Study Guide

Gone Girl Genre

By Gillian Flynn

Genre

Mystery

Suspense, secrets, and unsolved crimes all make Gone Girl fit the classic definition of a mystery novel. Still, Gillian Flynn gives the story a modern twist that pushes it outside the genre's box.

At the beginning of the story, Gone Girl looks like a tale we've all seen multiple times in books, movies, television, and even in the news: a beautiful, likeable woman disappears and her husband is the primary suspect. After Part One, though, the story takes a shocking turn when we learn Amy is the real criminal—she's still alive and framing Nick for her murder as payback for his affair with Andie.

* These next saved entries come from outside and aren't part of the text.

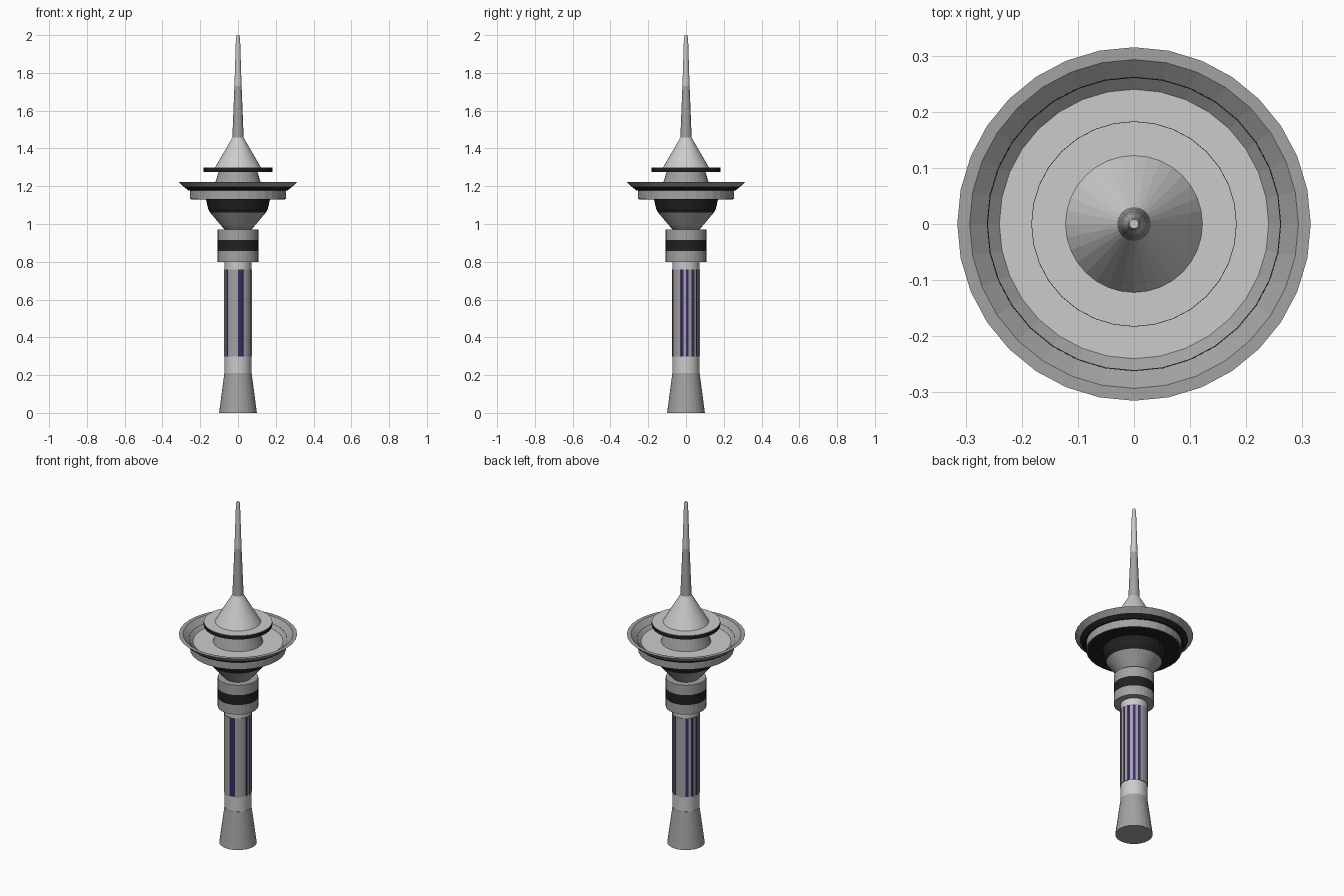
import bpy, bmesh
from math import sin, cos, tau

if "Cube" in bpy.data.objects:
    bpy.data.objects.remove(bpy.data.objects["Cube"])

SIDES = 32


def material(name, rgb):
    m = bpy.data.materials.new(name)
    m.diffuse_color = (*rgb, 1)
    m.use_nodes = True
    m.node_tree.nodes["Principled BSDF"].inputs["Base Color"].default_value = m.diffuse_color
    return m


LIGHT = material("light_grey", (0.75, 0.75, 0.75))
GREY = material("mid_grey", (0.36, 0.36, 0.36))
BLACK = material("black", (0.015, 0.015, 0.015))
PURPLE = material("purple", (0.05, 0.02, 0.16))


def finish(name, bm, mats):
    bmesh.ops.recalc_face_normals(bm, faces=bm.faces)
    me = bpy.data.meshes.new(name)
    bm.to_mesh(me)
    bm.free()
    for m in mats:
        me.materials.append(m)
    ob = bpy.data.objects.new(name, me)
    bpy.context.collection.objects.link(ob)
    return ob


def lathe(name, mat, profile, closed=False):
    """Turn (radius, z) points around z; open profiles get end caps."""
    bm = bmesh.new()
    rings = [[bm.verts.new((r * cos(tau * i / SIDES), r * sin(tau * i / SIDES), z))
              for i in range(SIDES)] for r, z in profile]
    pairs = list(zip(rings, rings[1:]))
    if closed:
        pairs.append((rings[-1], rings[0]))
    else:
        bm.faces.new(rings[0])
        bm.faces.new(rings[-1])
    for a, b in pairs:
        for i in range(SIDES):
            j = (i + 1) % SIDES
            bm.faces.new((a[i], a[j], b[j], b[i]))
    return finish(name, bm, [mat])


# Lower tower
lathe("base", GREY, [(0.1, 0), (0.072, 0.212)])
lathe("lower_collar", LIGHT, [(0.071, 0.212), (0.071, 0.298)])
lathe("upper_collar", LIGHT, [(0.071, 0.76), (0.071, 0.80)])

# Shaft: raised grey facets with recessed purple window strips
strips = {30, 0, 2, 4, 6, 11, 13, 15, 17, 19, 24, 25}
bm = bmesh.new()
ring = [[], []]
for i in range(SIDES):
    inset = i in strips
    r = 0.071 if inset else 0.0745
    for k in (i, i + 1):
        for level, z in enumerate((0.298, 0.76)):
            ring[level].append(bm.verts.new((r * cos(tau * k / SIDES), r * sin(tau * k / SIDES), z)))
n = len(ring[0])
for i in range(n):
    j = (i + 1) % n
    f = bm.faces.new((ring[0][i], ring[0][j], ring[1][j], ring[1][i]))
    f.material_index = 1 if i % 2 == 0 and i // 2 in strips else 0
for loop in ring:
    bm.faces.new(loop)
bmesh.ops.remove_doubles(bm, verts=bm.verts, dist=0.0001)
finish("shaft", bm, [GREY, PURPLE])

# Drum below the pod
lathe("drum_lower", GREY, [(0.108, 0.80), (0.108, 0.856)])
lathe("drum_window_band", BLACK, [(0.108, 0.856), (0.108, 0.914)])
lathe("drum_upper", GREY, [(0.108, 0.914), (0.108, 0.972)])

# Observation pod
lathe("pod_bowl", GREY, [(0.07, 0.972), (0.088, 0.99), (0.147, 1.06)])
lathe("pod_windows", BLACK, [(0.147, 1.06), (0.158, 1.08), (0.17, 1.133)])
lathe("platform_underside", BLACK, [(0.25, 1.131), (0.25, 1.136)])
lathe("platform", GREY, [(0.255, 1.133), (0.255, 1.178)])
lathe("platform_floor", LIGHT, [(0.24, 1.178), (0.24, 1.181)])
lathe("rim_black_band", BLACK, [(0.24, 1.178), (0.263, 1.178), (0.288, 1.198), (0.262, 1.198)], True)
lathe("rim", GREY, [(0.24, 1.18), (0.288, 1.198), (0.315, 1.223), (0.293, 1.223)], True)

# Roof
lathe("roof_neck", GREY, [(0.133, 1.18), (0.102, 1.278)])
lathe("roof_disc_edge", BLACK, [(0.183, 1.276), (0.183, 1.296)])
lathe("roof_disc_top", LIGHT, [(0.182, 1.296), (0.182, 1.298)])
lathe("roof_cone", LIGHT, [(0.122, 1.298), (0.03, 1.457)])

# Spire
lathe("spire_lower", GREY, [(0.03, 1.457), (0.019, 1.73)])
lathe("spire_upper", LIGHT, [(0.019, 1.73), (0.011, 1.985), (0.008, 2.0)])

From then on, the focus of this mystery changes from who dunnit to whether or not Amy will get away with it. "I've always thought I could commit the perfect murder," she says once we learn that she's alive and well and living in the Ozarks. "People who get caught get caught because they don't have patience, they refuse to plan" (32.14). We may be debating Nick's guilt right along with Rhonda Boney and Ellen Abbott's audience at the beginning, but around the middle, we find out the real villain's identity, and a whole new mystery unfolds.